◆ What you are asked to do:
Don't include pictures. Quote the lines below from the first through the line that contains "mat.use_nodes = True".

......

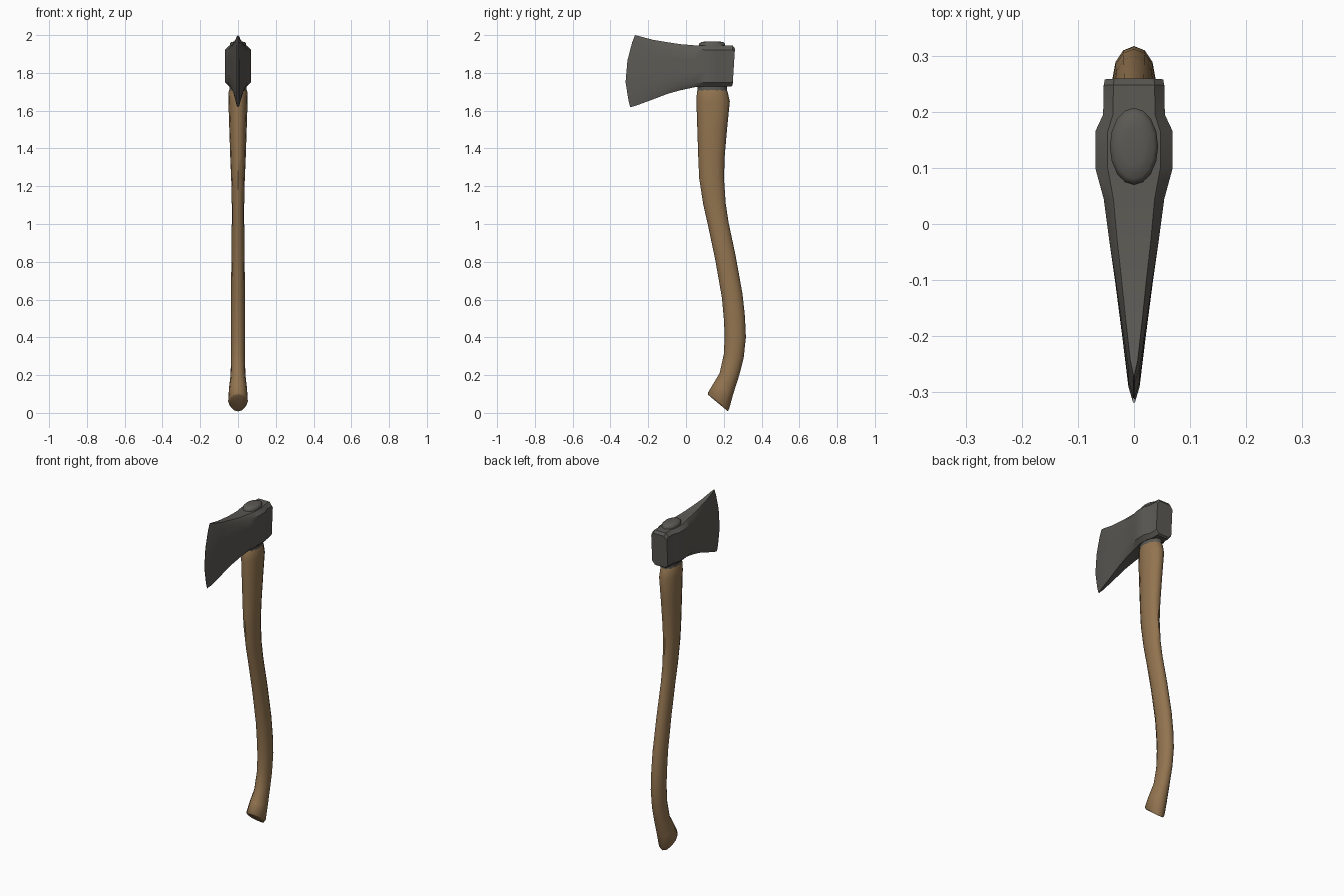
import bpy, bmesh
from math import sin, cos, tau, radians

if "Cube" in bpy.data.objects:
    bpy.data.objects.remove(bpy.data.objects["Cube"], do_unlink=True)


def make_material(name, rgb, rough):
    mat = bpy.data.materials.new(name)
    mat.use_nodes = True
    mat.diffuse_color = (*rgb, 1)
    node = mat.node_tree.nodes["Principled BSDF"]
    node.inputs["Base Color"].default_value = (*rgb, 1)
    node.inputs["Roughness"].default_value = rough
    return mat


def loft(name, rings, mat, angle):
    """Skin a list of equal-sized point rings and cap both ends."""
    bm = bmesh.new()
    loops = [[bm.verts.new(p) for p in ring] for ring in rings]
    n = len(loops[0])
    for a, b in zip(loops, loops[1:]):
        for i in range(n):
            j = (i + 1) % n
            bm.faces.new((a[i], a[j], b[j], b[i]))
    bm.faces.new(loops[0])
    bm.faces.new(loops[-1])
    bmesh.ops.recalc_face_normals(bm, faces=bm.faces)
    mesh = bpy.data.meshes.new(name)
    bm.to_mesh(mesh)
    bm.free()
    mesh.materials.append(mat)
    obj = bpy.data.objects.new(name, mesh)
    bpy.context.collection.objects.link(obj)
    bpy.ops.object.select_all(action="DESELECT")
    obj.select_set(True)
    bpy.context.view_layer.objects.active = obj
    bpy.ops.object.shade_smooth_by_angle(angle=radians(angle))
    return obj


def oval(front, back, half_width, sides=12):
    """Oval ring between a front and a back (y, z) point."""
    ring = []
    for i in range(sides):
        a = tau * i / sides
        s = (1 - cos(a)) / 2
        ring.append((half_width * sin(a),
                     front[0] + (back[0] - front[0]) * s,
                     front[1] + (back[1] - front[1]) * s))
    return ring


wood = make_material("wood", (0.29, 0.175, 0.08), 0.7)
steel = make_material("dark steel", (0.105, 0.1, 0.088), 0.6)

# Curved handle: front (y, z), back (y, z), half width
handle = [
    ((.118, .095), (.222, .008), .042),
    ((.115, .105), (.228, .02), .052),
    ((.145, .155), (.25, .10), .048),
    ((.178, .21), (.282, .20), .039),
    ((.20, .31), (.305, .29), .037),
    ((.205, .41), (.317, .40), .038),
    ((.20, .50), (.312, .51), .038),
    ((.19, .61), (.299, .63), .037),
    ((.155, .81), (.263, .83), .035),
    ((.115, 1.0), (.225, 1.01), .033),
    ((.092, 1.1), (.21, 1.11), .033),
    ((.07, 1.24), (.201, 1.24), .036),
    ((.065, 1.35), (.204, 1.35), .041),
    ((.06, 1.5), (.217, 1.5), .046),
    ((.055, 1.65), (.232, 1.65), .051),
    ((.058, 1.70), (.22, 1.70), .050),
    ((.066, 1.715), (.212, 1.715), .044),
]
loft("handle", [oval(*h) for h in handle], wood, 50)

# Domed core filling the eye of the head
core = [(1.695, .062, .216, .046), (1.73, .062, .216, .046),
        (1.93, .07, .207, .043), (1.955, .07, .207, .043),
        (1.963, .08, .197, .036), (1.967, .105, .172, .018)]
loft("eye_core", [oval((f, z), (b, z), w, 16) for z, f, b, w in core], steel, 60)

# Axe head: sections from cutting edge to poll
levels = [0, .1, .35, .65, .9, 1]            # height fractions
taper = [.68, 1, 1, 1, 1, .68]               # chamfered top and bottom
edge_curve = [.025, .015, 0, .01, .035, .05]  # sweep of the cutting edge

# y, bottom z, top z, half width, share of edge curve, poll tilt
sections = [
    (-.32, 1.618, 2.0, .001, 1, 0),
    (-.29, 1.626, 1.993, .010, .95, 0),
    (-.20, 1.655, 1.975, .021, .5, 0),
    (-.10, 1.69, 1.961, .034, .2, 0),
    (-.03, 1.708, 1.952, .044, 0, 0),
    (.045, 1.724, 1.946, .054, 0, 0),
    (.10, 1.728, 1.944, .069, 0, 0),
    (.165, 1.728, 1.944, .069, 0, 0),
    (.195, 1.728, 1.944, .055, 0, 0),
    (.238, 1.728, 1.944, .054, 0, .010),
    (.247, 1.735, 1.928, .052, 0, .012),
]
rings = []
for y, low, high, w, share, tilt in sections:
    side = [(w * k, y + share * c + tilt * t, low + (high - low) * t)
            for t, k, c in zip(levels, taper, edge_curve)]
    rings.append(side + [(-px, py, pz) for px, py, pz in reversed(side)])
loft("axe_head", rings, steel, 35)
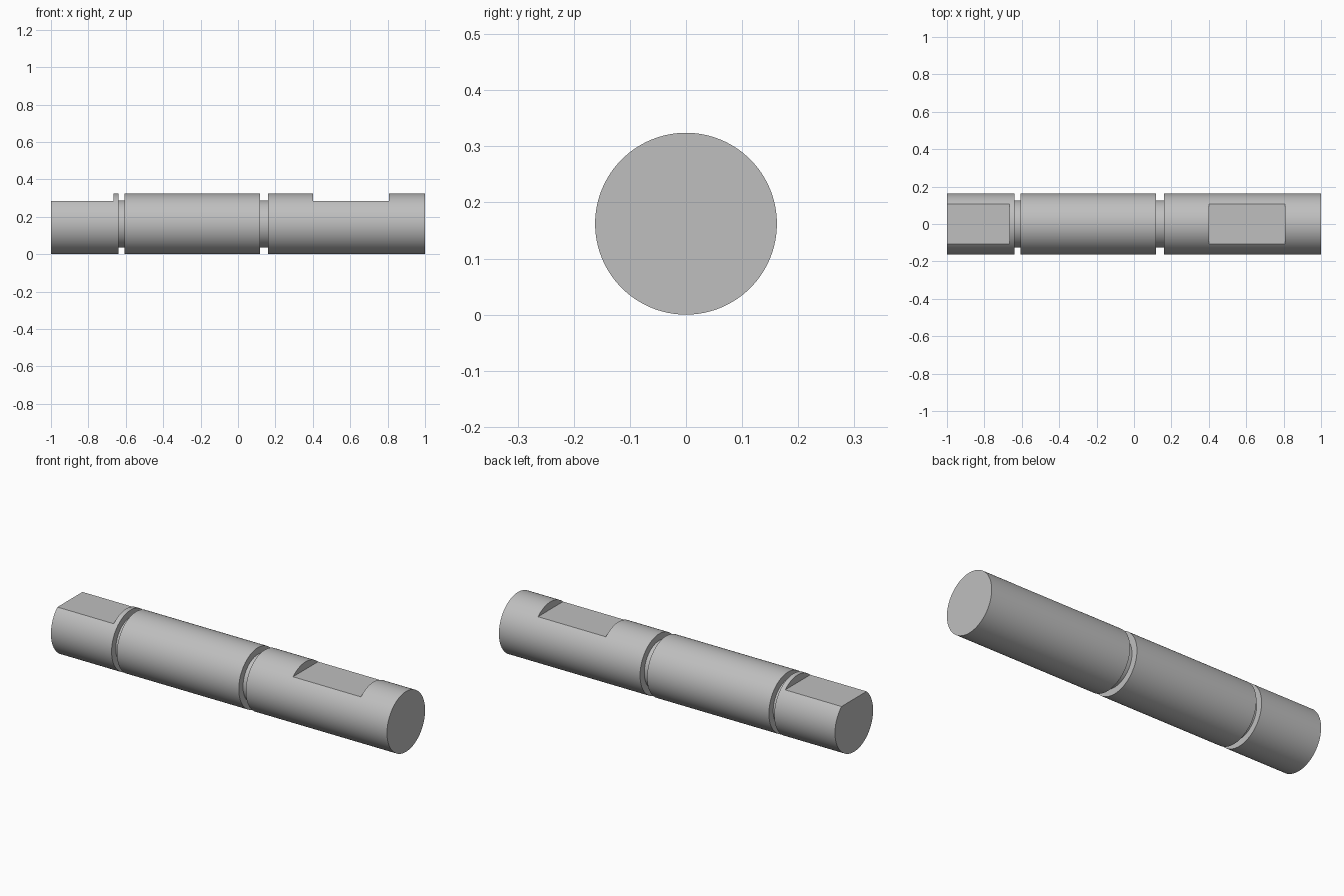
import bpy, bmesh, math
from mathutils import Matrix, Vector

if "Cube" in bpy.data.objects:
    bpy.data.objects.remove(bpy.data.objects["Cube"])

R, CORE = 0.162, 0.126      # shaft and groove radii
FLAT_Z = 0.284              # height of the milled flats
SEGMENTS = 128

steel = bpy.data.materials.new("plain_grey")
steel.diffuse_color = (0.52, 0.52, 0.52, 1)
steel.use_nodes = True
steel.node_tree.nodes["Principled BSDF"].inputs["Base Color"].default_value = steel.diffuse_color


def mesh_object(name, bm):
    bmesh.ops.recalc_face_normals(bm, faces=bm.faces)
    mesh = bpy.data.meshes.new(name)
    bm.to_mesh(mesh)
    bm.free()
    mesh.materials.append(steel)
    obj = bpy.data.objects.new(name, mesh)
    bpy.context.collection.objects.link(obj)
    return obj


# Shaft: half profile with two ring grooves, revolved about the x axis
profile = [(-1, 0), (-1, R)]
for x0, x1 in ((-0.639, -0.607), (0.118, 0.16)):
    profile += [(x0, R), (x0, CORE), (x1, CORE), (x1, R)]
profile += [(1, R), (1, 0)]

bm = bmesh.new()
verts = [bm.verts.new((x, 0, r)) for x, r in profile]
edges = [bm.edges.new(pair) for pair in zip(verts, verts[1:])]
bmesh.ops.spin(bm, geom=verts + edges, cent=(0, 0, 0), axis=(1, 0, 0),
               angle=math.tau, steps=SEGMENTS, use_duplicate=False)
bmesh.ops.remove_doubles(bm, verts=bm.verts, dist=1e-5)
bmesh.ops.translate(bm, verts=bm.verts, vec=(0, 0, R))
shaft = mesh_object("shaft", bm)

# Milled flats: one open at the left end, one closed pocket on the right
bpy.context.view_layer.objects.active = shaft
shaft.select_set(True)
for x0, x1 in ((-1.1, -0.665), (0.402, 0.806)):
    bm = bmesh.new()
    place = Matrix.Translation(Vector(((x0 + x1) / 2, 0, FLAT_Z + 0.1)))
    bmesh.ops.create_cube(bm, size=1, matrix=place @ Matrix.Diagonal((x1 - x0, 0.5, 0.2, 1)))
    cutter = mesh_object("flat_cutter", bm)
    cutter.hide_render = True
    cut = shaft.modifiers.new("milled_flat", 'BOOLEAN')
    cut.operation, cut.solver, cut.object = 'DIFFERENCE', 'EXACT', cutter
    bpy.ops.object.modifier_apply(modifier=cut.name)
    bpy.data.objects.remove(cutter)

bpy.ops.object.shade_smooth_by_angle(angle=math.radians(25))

......

◆ Your solution:
import bpy, bmesh
from math import sin, cos, tau, radians

if "Cube" in bpy.data.objects:
    bpy.data.objects.remove(bpy.data.objects["Cube"], do_unlink=True)


def make_material(name, rgb, rough):
    mat = bpy.data.materials.new(name)
    mat.use_nodes = True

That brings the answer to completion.